Sculptor Career Information
What a Sculptor does
In recent years, some sculptors have incorporated light, sound, and motion into their works.
As a Sculptor, you will use your hands to give shape to your thoughts. Material like stone, wood, clay, plaster of Paris or metals such as bronze will be your resources. Computers, lasers, sound, plastics, fibre and textiles are some other materials you could dabble with. Successful sculptors continually study and learn new techniques, experiment with different materials, keep abreast with world trends and attend art gallery exhibitions.
As a Sculptor, you could also take up pottery and create designer pots. You'll keep yourself busy with throwing, glazing and firing pots. Many potters consider pottery as more of a lifestyle than a career even though they may have their wares located across the nation in speciality shops or art studios.
As a sculptor, you could design themes for world-wide events, seasons, specific promotions or a particular message. Sculpting is not a career, which can be taken up off-hand. It is an art that has more to do with in-born talent.
Initially in the beginning you will have to assist a well known sculptor. After some year's experience you can branch out on your own. As a Sculptor, you can also work as an art critic. Art and culture is getting increasing attention in the media these days. As a Sculptor, you could even write features and articles for newspapers and magazines. As a Sculptor, you can also earn money by being a freelancer. But remember only a small number of artists can make a living by sculpting alone. So you might have to find an alternative source of income.
The methods and mediums of art may change, but the intention has remained the same: To reinvent, to communicate in a new and fascinating way. In the future, the role that art plays will not change drastically, but painting, photography, sketching, sculpting, metalworking, and many other mediums will be joined by computer art.
This is an industry where your reputation counts a lot. You need to produce work that creates hype and buzz in the artistic community. Your contacts in the advertising business and art dealers should get you steady amount of work. Be prepared for a lot of frustration though. You may not always get what you want.
Abilities & Traits Required
The most essential traits in this field are:
• A strong desire to express your feelings in art form
• An eye for form
• Ability to utilise colours
History is rife with examples of self-schooled artists with no formal educational training who are both brilliant and innovative; unfortunately, history is also rife with examples of starving artists, dying in obscurity. Formal educational training in this field is becoming the norm.
You can go for a Bachelor in Fine Arts (BFA). It is a four-year degree program segmented into two courses, namely Foundation course (1 year) and specialisation course (3 years). Further professional study can be pursued through a Masters in Fine Arts (MFA) programme usually spanning over two years. Eligibility for joining BFA is HSC. Diploma in Fine Arts is another option for you.
Though this profession doesn't pay too well the reason why people choose to join the unremunerative and very selective fine arts--is because they love what they do.
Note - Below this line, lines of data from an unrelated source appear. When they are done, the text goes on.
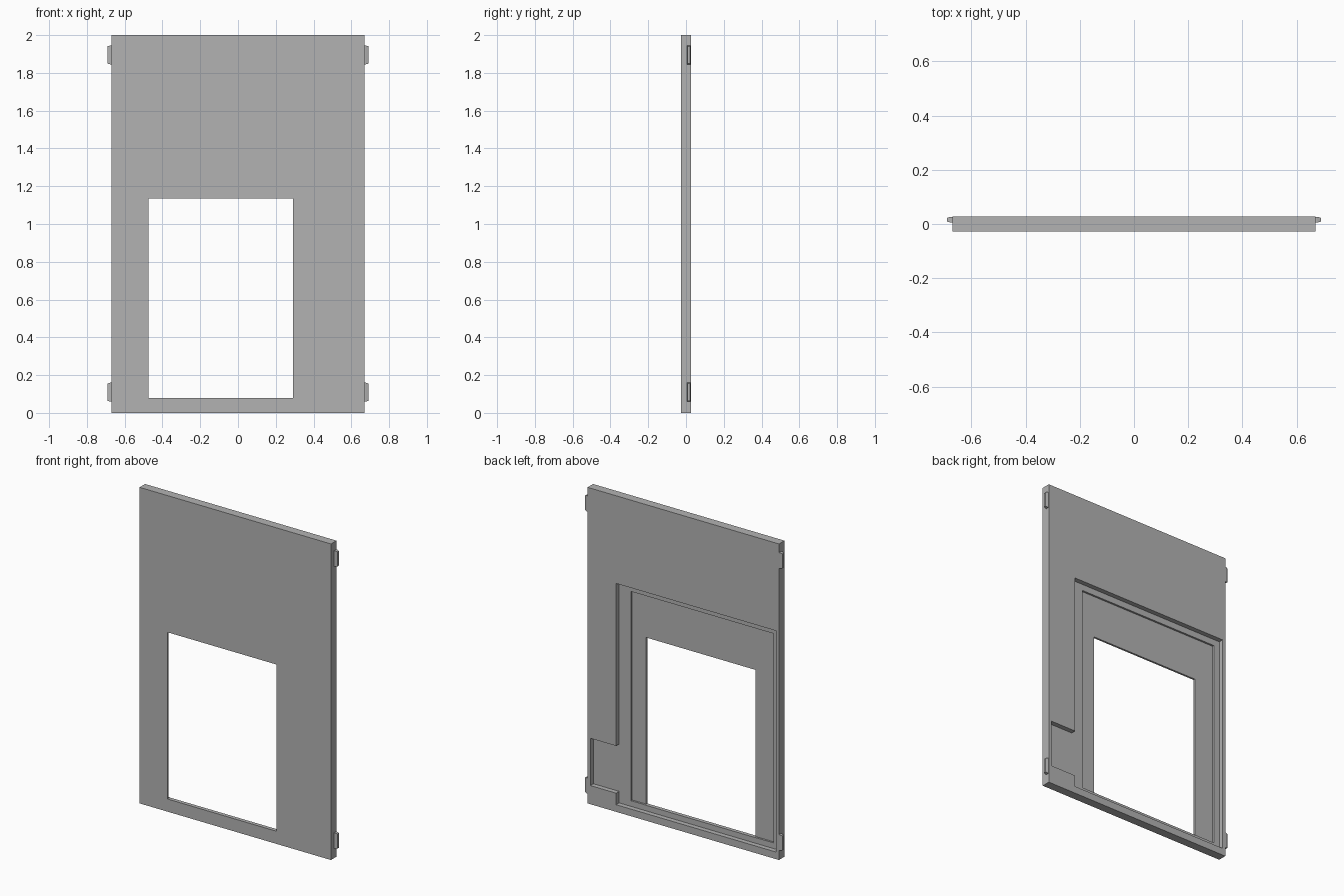
import bpy
import bmesh

cube = bpy.data.objects.get("Cube")
if cube:
    bpy.data.objects.remove(cube, do_unlink=True)

grey = bpy.data.materials.new("plain grey")
grey.use_nodes = True
grey.diffuse_color = (0.45, 0.45, 0.45, 1)
grey.node_tree.nodes["Principled BSDF"].inputs["Base Color"].default_value = (0.45, 0.45, 0.45, 1)

HALF_W, HALF_D = 0.67, 0.0275


def add_object(name, bm):
    bmesh.ops.recalc_face_normals(bm, faces=bm.faces)
    mesh = bpy.data.meshes.new(name)
    bm.to_mesh(mesh)
    bm.free()
    mesh.materials.append(grey)
    obj = bpy.data.objects.new(name, mesh)
    bpy.context.collection.objects.link(obj)
    return obj


def prism(name, outline, y0, y1):
    """Extrude an (x, z) outline from y0 to y1."""
    bm = bmesh.new()
    face = bm.faces.new([bm.verts.new((x, y0, z)) for x, z in outline])
    new = bmesh.ops.extrude_face_region(bm, geom=[face])["geom"]
    verts = [v for v in new if isinstance(v, bmesh.types.BMVert)]
    bmesh.ops.translate(bm, verts=verts, vec=(0, y1 - y0, 0))
    return add_object(name, bm)


def rect(x0, x1, z0, z1):
    return [(x0, z0), (x1, z0), (x1, z1), (x0, z1)]


def cut(target, outline, y0, y1):
    cutter = prism("cutter", outline, y0, y1)
    cutter.hide_render = True
    mod = target.modifiers.new("cut", "BOOLEAN")
    mod.operation = "DIFFERENCE"
    mod.solver = "EXACT"
    mod.object = cutter
    bpy.context.view_layer.objects.active = target
    bpy.ops.object.modifier_apply(modifier=mod.name)
    bpy.data.objects.remove(cutter, do_unlink=True)


# Main panel
panel = prism("panel", rect(-HALF_W, HALF_W, 0, 2), -HALF_D, HALF_D)

# Stepped recess in the back, with a side pocket near the bottom
recess = [(-0.65, 0.045), (0.47, 0.045), (0.47, 0.118), (0.65, 0.118),
          (0.65, 0.417), (0.47, 0.417), (0.47, 1.445), (-0.65, 1.445)]
cut(panel, recess, -0.003, 0.1)
cut(panel, rect(-0.61, 0.387, 0.081, 1.405), -0.015, 0.1)

# Window opening right through
cut(panel, rect(-0.475, 0.29, 0.08, 1.135), -0.1, 0.1)


# Tapered side tabs, in pairs
def tab(name, side, z):
    bm = bmesh.new()
    rings = []
    for x, inset in ((HALF_W - 0.002, 0), (HALF_W + 0.006, 0), (0.69, 0.004)):
        y0, y1 = 0.005 + inset, 0.0265 - inset
        z0, z1 = z - 0.05 + inset, z + 0.05 - inset
        rings.append([bm.verts.new((side * x, py, pz))
                      for py, pz in ((y0, z0), (y1, z0), (y1, z1), (y0, z1))])
    for a, b in zip(rings, rings[1:]):
        for i in range(4):
            j = (i + 1) % 4
            bm.faces.new((a[i], a[j], b[j], b[i]))
    bm.faces.new(rings[0])
    bm.faces.new(rings[-1])
    add_object(name, bm)


for side, side_name in ((1, "left"), (-1, "right")):
    for z, level in ((0.11, "lower"), (1.895, "upper")):
        tab(f"{level}_{side_name}_tab", side, z)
Initially you'll have to start your career by presenting your works to people for free! You could exhibit your work in a gallery and earn anything between Rs 5000 - 9000 on an individual piece of work.
Gradually, this could move on to the 10000 - 30000 bracket. Once your work is recognized then an individual piece could cost up to Rs 2 Lakh or more. Good, no?